Some serious detective work was involved on the part of the medallion hunters who found the much sought after Pepsi Marigold Medallion on Wednesday.
Kyndall Zander, Seth Ranney and Todd Vansaghi read Tuesday’s clue and went out to McNaughton Park. Clue 8 said, “there is a place to turn about.” The rest of the clue gave “a bird in a triangle” and the group knew they were on the right trail. The trio had walked the trails at McNaughton in the past and the red triangles gave it away. Zander found the medallion off the trail and waited to pick it up until all of them were present. They have hunted for the illusive medallion for many years together.
Zander said there were other hunters in the park, but there was a gathering of conservation officials, “so it looked like the place was absolutely packed.”
“The biggest clue to get us out here for sure was the turnabout,” said Zander.
The trio was at another location when the bird in the triangle clue was released.
“We remembered that these were over here in this area, so that brought us down here,” Ranney said. “As we came to this trail, there was (one of the signs) at the trail (entrance) and there was another sign about halfway down the trail.”
Ranney, a detective with the Pekin Police Department, said one or more times a night the trio would talk about the clues and try to get into the head of Clue Writer Gary Gillis.
“(Being a detective) helps you with the sticking with it type of thing and just grinding it out with these guys,” said Ranney. “We’ve done this for quite a long time and grew up together — we’ve done these a lot.
“It’s more just that we put all of our heads together on a regular basis. We spend way more time working on the clues than we do actually out searching. It’s a nightly thing or multiple times a night. It just depends on how far in we are, how good the clues are. We’ll bounce ideas off of each other and try to figure out if it’s something Gillis would do or not.”
The medallion is no stranger to two of the men — Ranney’s sister, Rachel Ranney, and Zander’s sister, Kaci Zander, found the medallion in 2005 in — where else — McNaughton Park.
The team plans to share the medallion on a rotating basis and will also work together with other family members to choose a prize. The medallion this year nets the winner a trip to the Mediterranean or Las Vegas.
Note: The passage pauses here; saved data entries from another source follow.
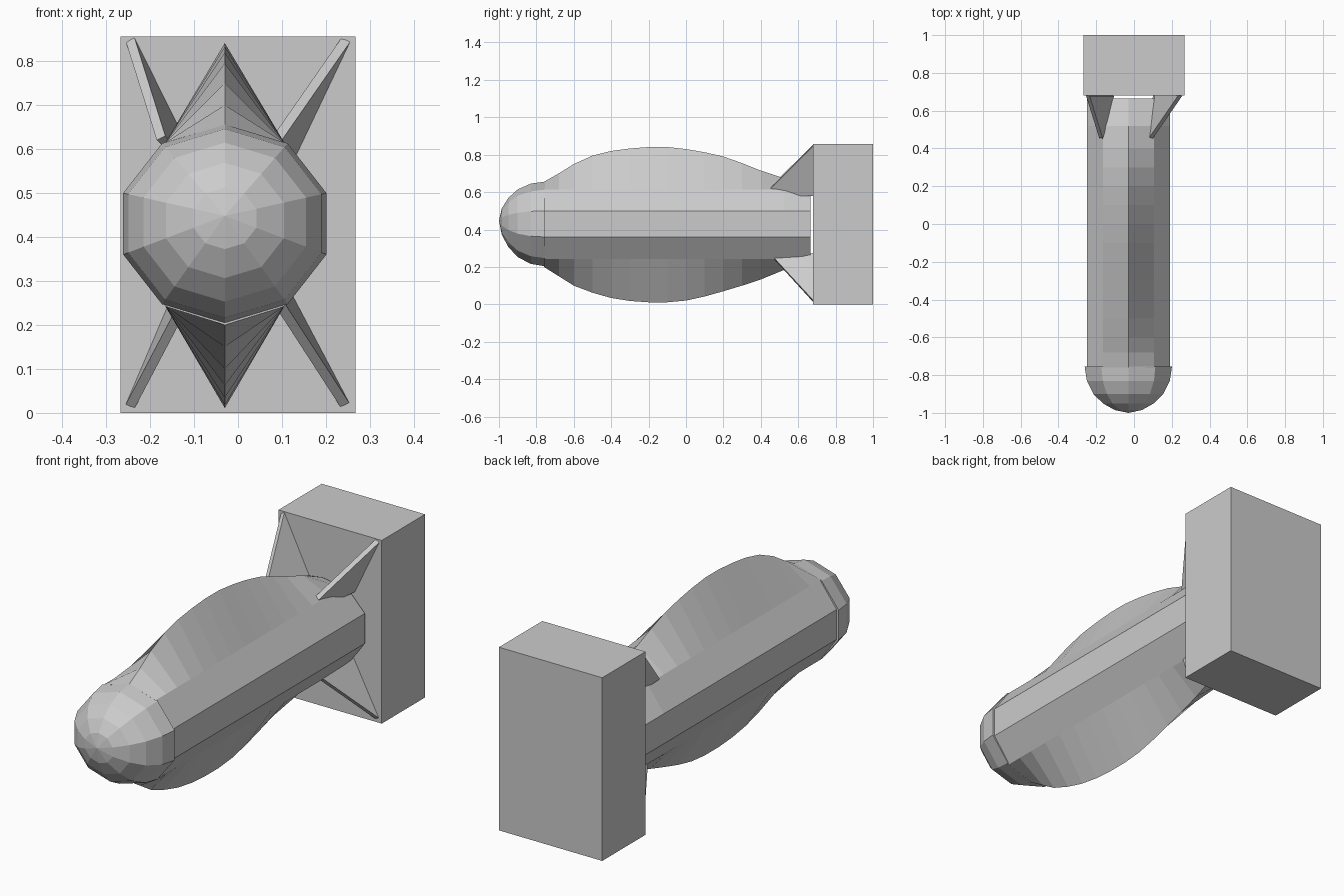
import bpy, bmesh, math
from mathutils import Vector

if "Cube" in bpy.data.objects:
    bpy.data.objects.remove(bpy.data.objects["Cube"])

CX = -0.03  # hull axis


def finish(name, bm):
    bmesh.ops.recalc_face_normals(bm, faces=bm.faces)
    me = bpy.data.meshes.new(name)
    bm.to_mesh(me)
    bm.free()
    ob = bpy.data.objects.new(name, me)
    bpy.context.collection.objects.link(ob)
    return ob


def loft(name, rings, tip=None):
    bm = bmesh.new()
    vs = [[bm.verts.new(p) for p in r] for r in rings]
    n = len(vs[0])
    for a, b in zip(vs, vs[1:]):
        for i in range(n):
            j = (i + 1) % n
            bm.faces.new((a[i], a[j], b[j], b[i]))
    bm.faces.new(vs[0])
    if tip:
        t = bm.verts.new(tip)
        for i in range(n):
            bm.faces.new((vs[-1][i], vs[-1][(i + 1) % n], t))
    else:
        bm.faces.new(vs[-1])
    return finish(name, bm)


# Tail block
bm = bmesh.new()
bmesh.ops.create_cube(bm, size=1)
for v in bm.verts:
    v.co = Vector((v.co.x * 0.534, 0.84 + v.co.y * 0.32, 0.428 + v.co.z * 0.856))
finish("tail_block", bm)

# Ten-sided hull whose top and bottom edges swell into keels: (y, top, bottom)
keel = [(-0.76, 0.655, 0.20), (-0.68, 0.70, 0.15), (-0.6, 0.75, 0.10),
        (-0.5, 0.795, 0.062), (-0.4, 0.82, 0.034), (-0.3, 0.833, 0.018),
        (-0.2, 0.841, 0.011), (-0.1, 0.841, 0.011), (0, 0.83, 0.02),
        (0.1, 0.813, 0.042), (0.2, 0.79, 0.07), (0.3, 0.755, 0.10),
        (0.4, 0.715, 0.133), (0.52, 0.675, 0.182), (0.665, 0.61, 0.24)]
side = [(0.135, 0.615), (0.22, 0.50), (0.22, 0.36), (0.135, 0.242)]
rings = []
for y, top, bot in keel:
    s = side
    if y > 0.6:
        s = [(0.135, 0.59)] + side[1:]
    rings.append([(CX, y, top)] + [(CX + x, y, z) for x, z in s]
                 + [(CX, y, bot)] + [(CX - x, y, z) for x, z in reversed(s)])
loft("hull", rings)

# Rounded nose: (y, radius factor)
rings = []
for y, f in [(-0.755, 1), (-0.83, 0.95), (-0.90, 0.80), (-0.95, 0.58), (-0.985, 0.31)]:
    zc = 0.43 + 0.018 * (1 - f)
    rings.append([(CX + 0.243 * f * math.sin(a), y, zc + 0.226 * f * math.cos(a))
                  for a in (i * math.tau / 10 for i in range(10))])
loft("nose", rings, (CX, -1, 0.448))


# Four swept tail fins: thin plates from the hull to the block corners
def fin(name, pts, t=0.011):
    p = [Vector(q) for q in pts]
    n = (p[1] - p[0]).cross(p[2] - p[0]).normalized() * t
    loft(name, [[q + n for q in p], [q - n for q in p]])


fin("fin_top_left", [(-0.175, 0.455, 0.625), (-0.245, 0.68, 0.848),
                     (-0.115, 0.68, 0.585), (-0.135, 0.58, 0.585)])
fin("fin_top_right", [(0.09, 0.455, 0.625), (0.245, 0.68, 0.848),
                      (0.12, 0.68, 0.585), (0.11, 0.58, 0.585)])
fin("fin_bottom_left", [(-0.115, 0.455, 0.262), (-0.245, 0.68, 0.015),
                        (-0.145, 0.68, 0.25), (-0.135, 0.62, 0.24)])
fin("fin_bottom_right", [(0.085, 0.455, 0.262), (0.243, 0.68, 0.018),
                         (0.11, 0.68, 0.27), (0.105, 0.62, 0.25)])
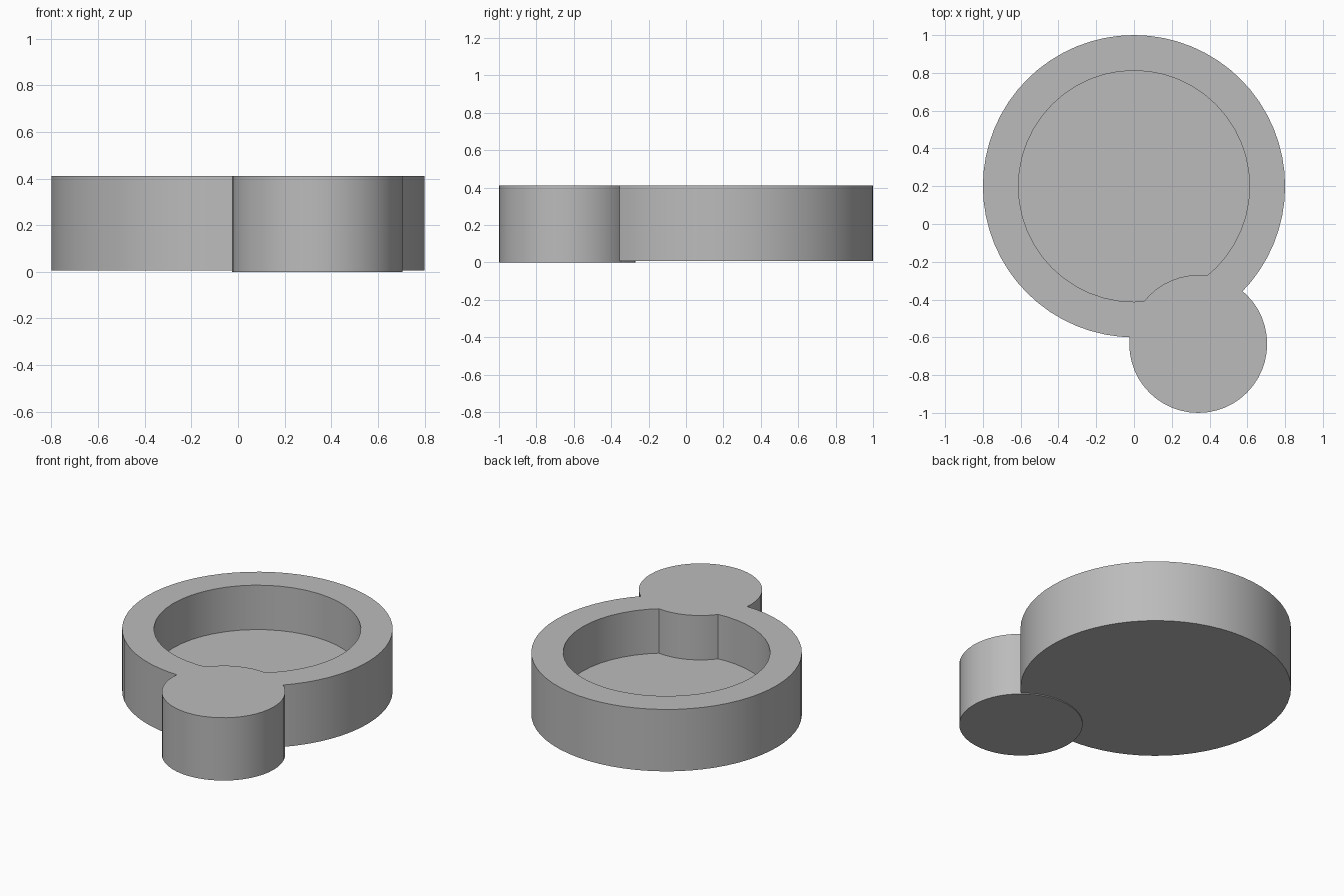
import bpy
import math

cube = bpy.data.objects.get("Cube")
if cube:
    bpy.data.objects.remove(cube, do_unlink=True)

TOP = 0.41
DISH_CENTRE = (0.0, 0.2)
POST_CENTRE = (0.34, -0.635)

grey = bpy.data.materials.new("plain grey")
grey.use_nodes = True
colour = (0.5, 0.5, 0.5, 1)
grey.diffuse_color = colour
grey.node_tree.nodes["Principled BSDF"].inputs["Base Color"].default_value = colour


def cylinder(name, centre, radius, bottom, top, sides):
    bpy.ops.mesh.primitive_cylinder_add(
        vertices=sides, radius=radius, depth=top - bottom,
        location=(*centre, (bottom + top) / 2))
    obj = bpy.context.object
    obj.name = name
    obj.data.materials.append(grey)
    return obj


def combine(target, tool, operation):
    mod = target.modifiers.new(operation.title(), "BOOLEAN")
    mod.operation = operation
    mod.solver = "EXACT"
    mod.object = tool
    bpy.context.view_layer.objects.active = target
    bpy.ops.object.modifier_apply(modifier=mod.name)
    bpy.data.objects.remove(tool, do_unlink=True)


# Round dish with a recessed floor
dish = cylinder("dish_with_side_post", DISH_CENTRE, 0.8, 0.006, TOP, 64)
pocket = cylinder("pocket_cutter", DISH_CENTRE, 0.612, 0.12, TOP + 0.2, 48)
combine(dish, pocket, "DIFFERENCE")

# Solid post fused through the rim, level with its top
post = cylinder("side_post", POST_CENTRE, 0.365, 0, TOP, 48)
combine(dish, post, "UNION")

# Smooth walls, crisp rims
bpy.ops.object.select_all(action="DESELECT")
dish.select_set(True)
bpy.context.view_layer.objects.active = dish
bpy.ops.object.shade_smooth_by_angle(angle=math.radians(30))
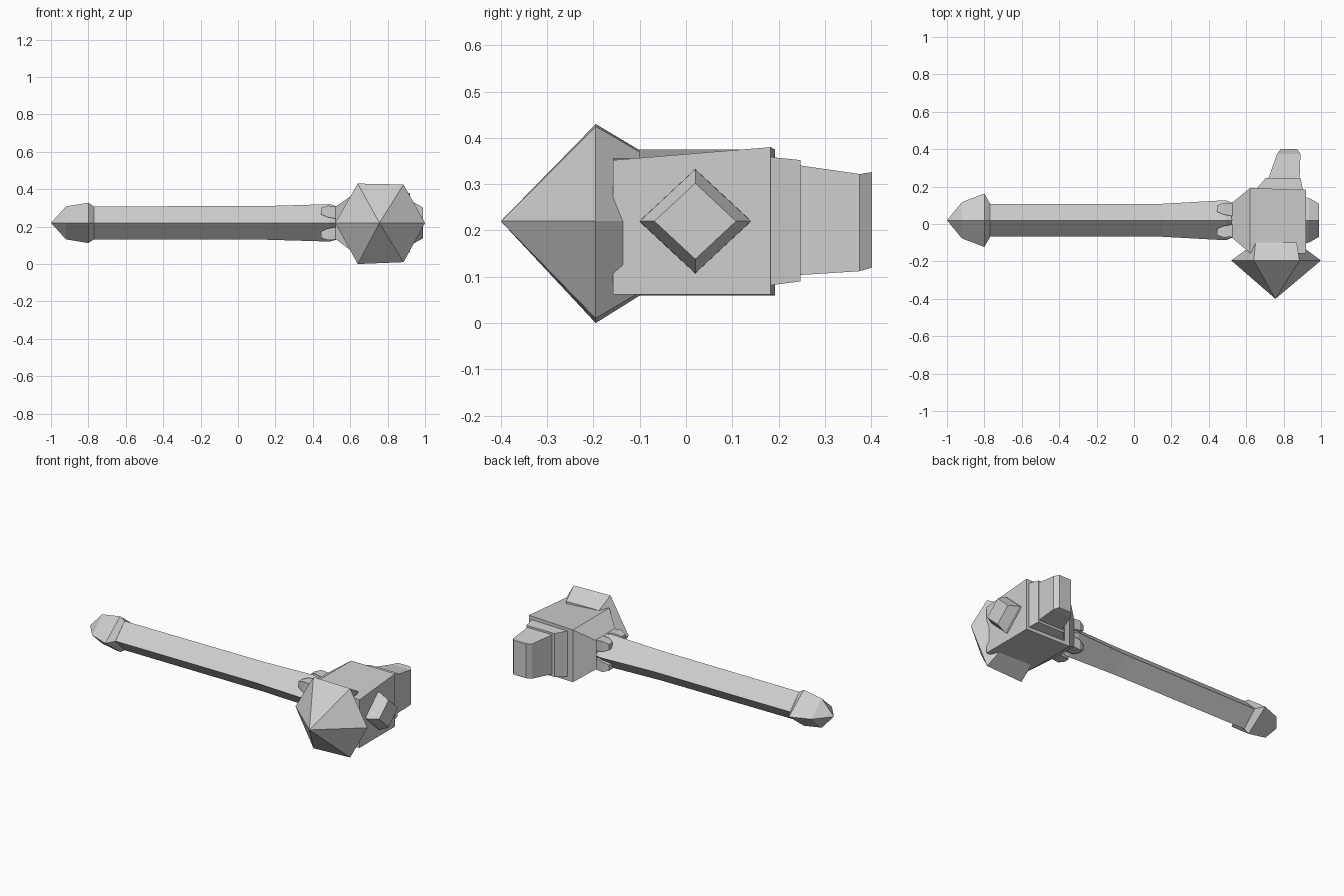
import bpy
import bmesh
from mathutils import Vector

cube = bpy.data.objects.get("Cube")
if cube:
    bpy.data.objects.remove(cube, do_unlink=True)

# One flat stone grey for the whole hammer
stone = bpy.data.materials.new("stone_grey")
stone.use_nodes = True
grey = (0.62, 0.62, 0.62, 1)
stone.diffuse_color = grey
for node in stone.node_tree.nodes:
    if node.type == 'BSDF_PRINCIPLED':
        node.inputs["Base Color"].default_value = grey
        node.inputs["Roughness"].default_value = 0.8

AXIS_Y, AXIS_Z = 0.02, 0.22


def loft(name, rings):
    """Skin a list of cross-sections; a one-point section makes a tip."""
    bm = bmesh.new()
    loops = [[bm.verts.new(p) for p in ring] for ring in rings]
    for a, b in zip(loops, loops[1:]):
        count = max(len(a), len(b))
        for i in range(count):
            j = (i + 1) % count
            if len(a) == 1:
                bm.faces.new((a[0], b[j], b[i]))
            elif len(b) == 1:
                bm.faces.new((a[i], a[j], b[0]))
            else:
                bm.faces.new((a[i], a[j], b[j], b[i]))
    for end in (loops[0], loops[-1]):
        if len(end) > 2:
            bm.faces.new(end)
    bmesh.ops.recalc_face_normals(bm, faces=bm.faces[:])
    mesh = bpy.data.meshes.new(name)
    bm.to_mesh(mesh)
    bm.free()
    mesh.materials.append(stone)
    obj = bpy.data.objects.new(name, mesh)
    bpy.context.scene.collection.objects.link(obj)
    return obj


def diamond(x, ry, rz, y=AXIS_Y, z=AXIS_Z):
    return [(x, y + ry, z), (x, y, z + rz), (x, y - ry, z), (x, y, z - rz)]


def rect_x(x, y0, y1, z0, z1):
    return [(x, y0, z0), (x, y1, z0), (x, y1, z1), (x, y0, z1)]


def rect_y(y, x0, x1, z0, z1):
    return [(x0, y, z0), (x1, y, z0), (x1, y, z1), (x0, y, z1)]


# Handle: diamond section, flaring slightly toward the head
loft("handle", [diamond(-0.8, 0.087, 0.088), diamond(0.15, 0.088, 0.09),
                diamond(0.49, 0.107, 0.1), diamond(0.56, 0.08, 0.08)])

# Pommel: pointed end with a wide rim
loft("pommel", [[(-1, AXIS_Y, AXIS_Z)], diamond(-0.92, 0.097, 0.088),
                diamond(-0.8, 0.143, 0.108), diamond(-0.77, 0.09, 0.088)])

# Head block: narrows to a collar at the handle
block = loft("head_block", [rect_x(0.52, -0.07, 0.11, 0.135, 0.305),
                            rect_x(0.62, -0.155, 0.192, 0.06, 0.375),
                            rect_x(0.92, -0.158, 0.183, 0.062, 0.38)])
for v in block.data.vertices:
    if v.co.x > 0.9 and v.co.y < 0 and v.co.z > AXIS_Z:
        v.co.z = 0.352

# Collar claws gripping the four handle faces
for sy, side in ((-1, "front"), (1, "back")):
    for sz, level in ((-1, "lower"), (1, "upper")):
        def claw_ring(x, inner, outer):
            ys = sorted((AXIS_Y + sy * inner, AXIS_Y + sy * outer))
            zs = sorted((AXIS_Z + sz * inner, AXIS_Z + sz * outer))
            return rect_x(x, *ys, *zs)
        loft(f"claw_{side}_{level}", [claw_ring(0.445, 0.045, 0.08),
                                      claw_ring(0.48, 0.03, 0.092),
                                      claw_ring(0.54, 0.02, 0.088)])

# Front spike: six-sided point, tapering back into the block
rim = [Vector((x, -0.195, z)) for x, z in
       ((0.64, 0.43), (0.885, 0.425), (1, AXIS_Z),
        (0.885, 0.01), (0.64, 0), (0.52, AXIS_Z))]
root = [Vector((0.76 + (p.x - 0.76) * 0.62, -0.1,
                AXIS_Z + (p.z - AXIS_Z) * 0.73)) for p in rim]
# the upper and lower root corners stay wide, the side corners tuck in
for p in root:
    if p.z != AXIS_Z:
        p.x = 0.65 if p.x < 0.76 else 0.87
loft("front_spike", [[(0.756, -0.4, AXIS_Z)], rim, root])

# Side stud: blunt diamond on the end of the block
loft("side_stud", [diamond(0.9, 0.122, 0.113), diamond(0.935, 0.12, 0.112),
                   diamond(0.99, 0.088, 0.082)])

# Rear neck and hammer tail
loft("rear_neck", [rect_y(0.17, 0.64, 0.905, 0.08, 0.36),
                   rect_y(0.247, 0.705, 0.89, 0.09, 0.352)])
loft("rear_tail", [rect_y(0.235, 0.715, 0.885, 0.103, 0.342),
                   rect_y(0.375, 0.765, 0.89, 0.112, 0.322),
                   rect_y(0.402, 0.785, 0.87, 0.12, 0.326)])
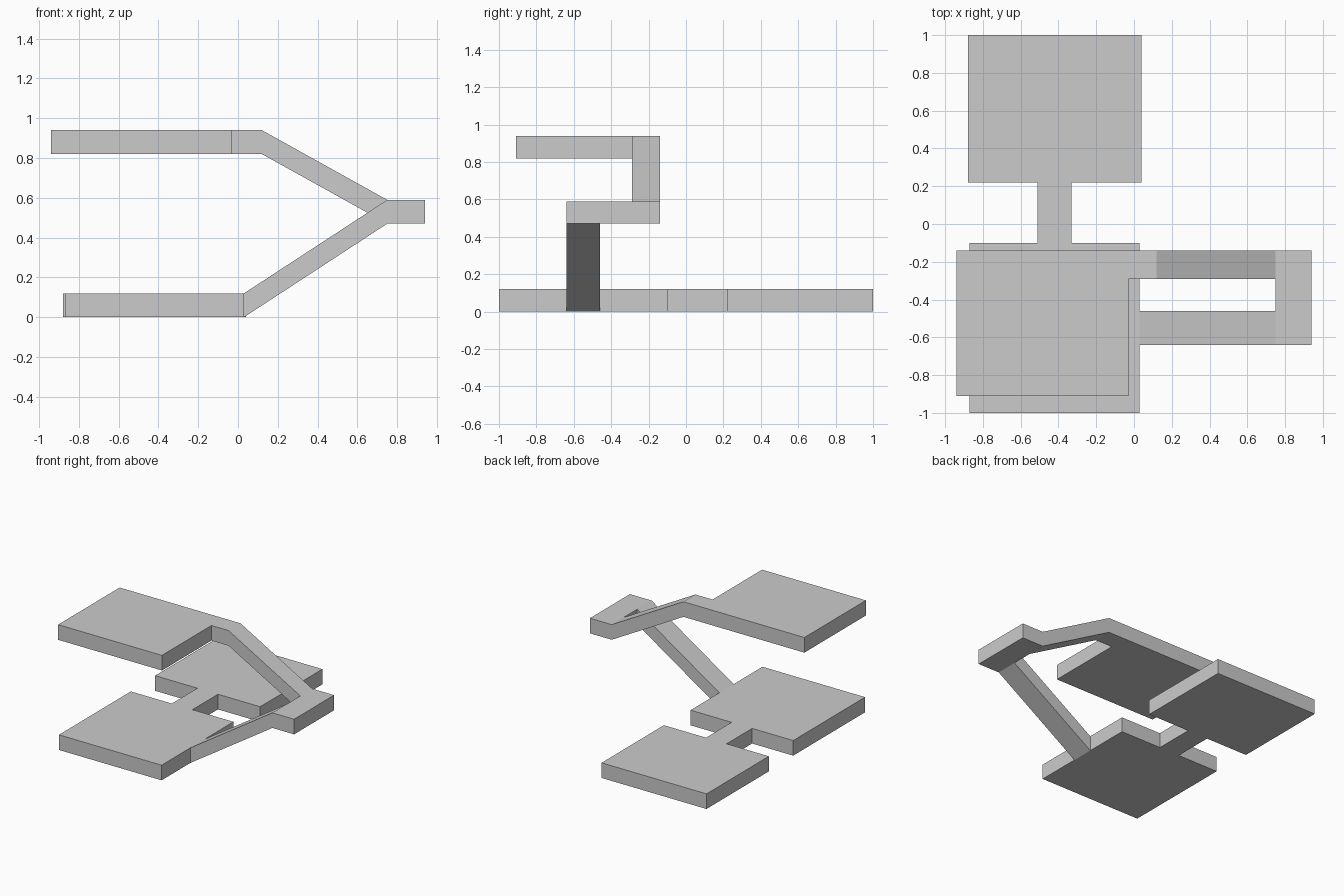
import bpy
import bmesh

if "Cube" in bpy.data.objects:
    bpy.data.objects.remove(bpy.data.objects["Cube"])

THICK = 0.12


def slab(name, outline, open_edges=()):
    """Drop a top outline (counter-clockwise) by THICK; walls on open_edges are left out where parts join."""
    bm = bmesh.new()
    top = [bm.verts.new(p) for p in outline]
    low = [bm.verts.new((x, y, z - THICK)) for x, y, z in outline]
    bm.faces.new(top)
    bm.faces.new(low[::-1])
    n = len(top)
    for i in range(n):
        if i not in open_edges:
            j = (i + 1) % n
            bm.faces.new((low[i], low[j], top[j], top[i]))
    mesh = bpy.data.meshes.new(name)
    bm.to_mesh(mesh)
    bm.free()
    obj = bpy.data.objects.new(name, mesh)
    bpy.context.collection.objects.link(obj)
    return obj


def level(points, z):
    return [(x, y, z) for x, y in points]


def ramp(name, x0, z0, x1, z1, y0, y1):
    return slab(name, [(x0, y0, z0), (x1, y0, z1), (x1, y1, z1), (x0, y1, z0)], (1, 3))


# Heights of the walking surfaces
GROUND, MID, UPPER = THICK, 0.59, 0.94

# Two ground platforms joined by a narrow bridge
slab("ground_floor", level([
    (-0.87, -1.0), (0.03, -1.0), (0.03, -0.64), (0.03, -0.46), (0.03, -0.10),
    (-0.33, -0.10), (-0.33, 0.22), (0.04, 0.22), (0.04, 1.0), (-0.88, 1.0),
    (-0.88, 0.22), (-0.51, 0.22), (-0.51, -0.10), (-0.87, -0.10)], GROUND), (2,))

# Ramp up to the landing
ramp("lower_ramp", 0.03, GROUND, 0.75, MID, -0.64, -0.46)

# Turning landing
slab("landing", level([
    (0.75, -0.64), (0.94, -0.64), (0.94, -0.14),
    (0.75, -0.14), (0.75, -0.29), (0.75, -0.46)], MID), (3, 5))

# Ramp back to the upper platform
ramp("upper_ramp", 0.12, UPPER, 0.75, MID, -0.29, -0.14)

# Upper platform with its short exit strip
slab("upper_floor", level([
    (-0.94, -0.91), (-0.03, -0.91), (-0.03, -0.29),
    (0.12, -0.29), (0.12, -0.14), (-0.94, -0.14)], UPPER), (3,))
Vansaghi said they really didn’t care that much about the prize — they just wanted their name associated with it. He said Zander got him into the search about 10 years ago.
“That’s really more of our reward,” said Vansahgi. “Actually, we talked about contacting the girl who made it and see if maybe we could pay her to make a couple of more for us.”
Pekin Community High School student Emily Woodley made two of the medallions for the Pekin Area Chamber of Commerce — one for the winner and one for the chamber to keep.
Gillis said he wanted people to work for this medallion hunt win. The trio called him at 6:52 a.m.
“You’re always happy as the clue writer when the person who finds it has worked it, especially has worked it for many years,” said Gillis. “I knew this year, given the difficulty, there would be no one, first of all, who stumbled on it, and second of all, it would take some hard work.
“But you’re always a little on edge until it’s done.”
Chamber executive Director Bill Fleming said the medallion hunt continues to bring families out every year.
“It just seems like there are a lot of people and a lot of families that are excited about it because they can pull people together to talk about what the clues mean and where they think it is,” said Fleming. “When you drove around town this weekend, there were a lot of people in a lot of places looking under bushes. I think it’s the thrill of the hunt.”
This is the ninth time the medallion was hidden in the park since the medallion hunt was initiated in 1978, said Pekin Area Chamber of Commerce Executive Director Bill Fleming. That number includes the park, the Soldwedel Program Center property and the dog park off of Parkway Drive — all park property.